On Jan. 7, 2015, Islamic gunmen opened fire on Charlie Hebdo’s office, killing at least four of France’s most celebrated cartoonists—Charb, Cabu, Wolinski, and Tignous. In all, police said at least 12 people are dead, two of them police officers.
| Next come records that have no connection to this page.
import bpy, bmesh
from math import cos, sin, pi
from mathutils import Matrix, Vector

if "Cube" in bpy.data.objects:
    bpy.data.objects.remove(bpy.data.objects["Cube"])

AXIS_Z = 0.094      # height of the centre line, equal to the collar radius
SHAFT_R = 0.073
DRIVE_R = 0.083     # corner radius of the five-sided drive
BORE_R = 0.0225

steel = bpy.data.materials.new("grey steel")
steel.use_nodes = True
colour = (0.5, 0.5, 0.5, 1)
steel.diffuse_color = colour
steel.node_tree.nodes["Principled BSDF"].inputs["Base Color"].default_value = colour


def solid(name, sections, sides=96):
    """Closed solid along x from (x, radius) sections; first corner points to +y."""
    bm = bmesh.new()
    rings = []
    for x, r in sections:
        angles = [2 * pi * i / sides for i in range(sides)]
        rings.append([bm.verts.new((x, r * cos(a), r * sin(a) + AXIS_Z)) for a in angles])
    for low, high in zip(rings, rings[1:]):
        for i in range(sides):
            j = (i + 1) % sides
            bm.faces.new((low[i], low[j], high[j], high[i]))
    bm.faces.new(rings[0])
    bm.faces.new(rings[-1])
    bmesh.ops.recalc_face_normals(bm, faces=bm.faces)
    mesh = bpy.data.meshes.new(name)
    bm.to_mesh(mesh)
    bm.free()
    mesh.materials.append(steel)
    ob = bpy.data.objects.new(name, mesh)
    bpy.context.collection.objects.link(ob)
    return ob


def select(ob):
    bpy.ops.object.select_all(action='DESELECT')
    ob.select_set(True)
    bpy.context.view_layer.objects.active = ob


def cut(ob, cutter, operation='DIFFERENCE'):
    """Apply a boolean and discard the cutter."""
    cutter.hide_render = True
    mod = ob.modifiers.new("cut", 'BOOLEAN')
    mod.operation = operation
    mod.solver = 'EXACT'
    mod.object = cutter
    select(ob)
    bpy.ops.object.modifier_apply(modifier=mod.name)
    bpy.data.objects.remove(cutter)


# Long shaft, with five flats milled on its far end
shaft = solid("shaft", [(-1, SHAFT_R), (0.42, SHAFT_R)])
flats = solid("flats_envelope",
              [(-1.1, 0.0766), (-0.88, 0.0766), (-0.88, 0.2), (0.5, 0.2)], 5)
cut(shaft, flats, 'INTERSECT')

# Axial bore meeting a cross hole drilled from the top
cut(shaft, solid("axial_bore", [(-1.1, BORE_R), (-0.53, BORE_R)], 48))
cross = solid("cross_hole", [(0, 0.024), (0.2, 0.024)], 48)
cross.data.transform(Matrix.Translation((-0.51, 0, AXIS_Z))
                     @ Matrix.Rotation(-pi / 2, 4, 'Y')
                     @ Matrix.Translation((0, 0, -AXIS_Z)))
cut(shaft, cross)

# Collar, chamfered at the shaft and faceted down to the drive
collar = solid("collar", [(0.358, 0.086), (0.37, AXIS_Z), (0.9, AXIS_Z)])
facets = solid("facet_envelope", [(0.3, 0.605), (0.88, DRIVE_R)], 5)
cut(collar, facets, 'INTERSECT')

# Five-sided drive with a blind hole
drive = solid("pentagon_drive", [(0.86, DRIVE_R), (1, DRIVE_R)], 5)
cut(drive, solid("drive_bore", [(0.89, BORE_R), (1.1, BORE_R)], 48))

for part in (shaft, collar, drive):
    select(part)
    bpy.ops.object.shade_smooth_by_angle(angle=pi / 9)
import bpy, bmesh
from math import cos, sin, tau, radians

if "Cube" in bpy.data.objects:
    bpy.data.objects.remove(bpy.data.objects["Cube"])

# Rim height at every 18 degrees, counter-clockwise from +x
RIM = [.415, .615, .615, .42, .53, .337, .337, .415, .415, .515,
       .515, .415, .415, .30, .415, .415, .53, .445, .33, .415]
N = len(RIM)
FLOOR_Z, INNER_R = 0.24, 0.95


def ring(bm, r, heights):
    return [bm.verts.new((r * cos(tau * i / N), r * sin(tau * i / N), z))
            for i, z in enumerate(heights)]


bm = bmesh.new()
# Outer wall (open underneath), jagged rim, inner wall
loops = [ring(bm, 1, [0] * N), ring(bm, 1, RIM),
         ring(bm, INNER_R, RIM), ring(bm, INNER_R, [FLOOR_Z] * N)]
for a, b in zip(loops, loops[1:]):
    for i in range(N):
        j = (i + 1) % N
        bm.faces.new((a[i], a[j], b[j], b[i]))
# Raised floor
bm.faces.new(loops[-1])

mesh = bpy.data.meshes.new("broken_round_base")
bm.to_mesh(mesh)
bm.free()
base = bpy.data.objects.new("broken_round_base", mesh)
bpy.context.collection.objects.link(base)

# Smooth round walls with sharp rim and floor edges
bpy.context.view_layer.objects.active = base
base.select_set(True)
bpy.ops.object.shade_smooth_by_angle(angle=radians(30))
The magazine is no stranger to threats. In 2011, playing off the similar pronunciations of “Charlie” and “Sharia” in French, Charlie Hebdo renamed its Nov. 2nd issue Charia Hebdo, and announced the Prophet Muhammad as a “guest editor” to celebrate the victory of the Tunisian Islamist party Ennahada in the country’s recent elections. The cover showed Muhammad declaring, “100 lashes if you don’t die of laughter!” At 1 a.m. the day the issue appeared, a single Molotov cocktail was thrown into the magazine’s office in the 20th Arrondissement of Paris, destroying all of the property and equipment inside. Charlie Hebdo’s website was also hacked and replaced by the single phrase “No god but Allah.”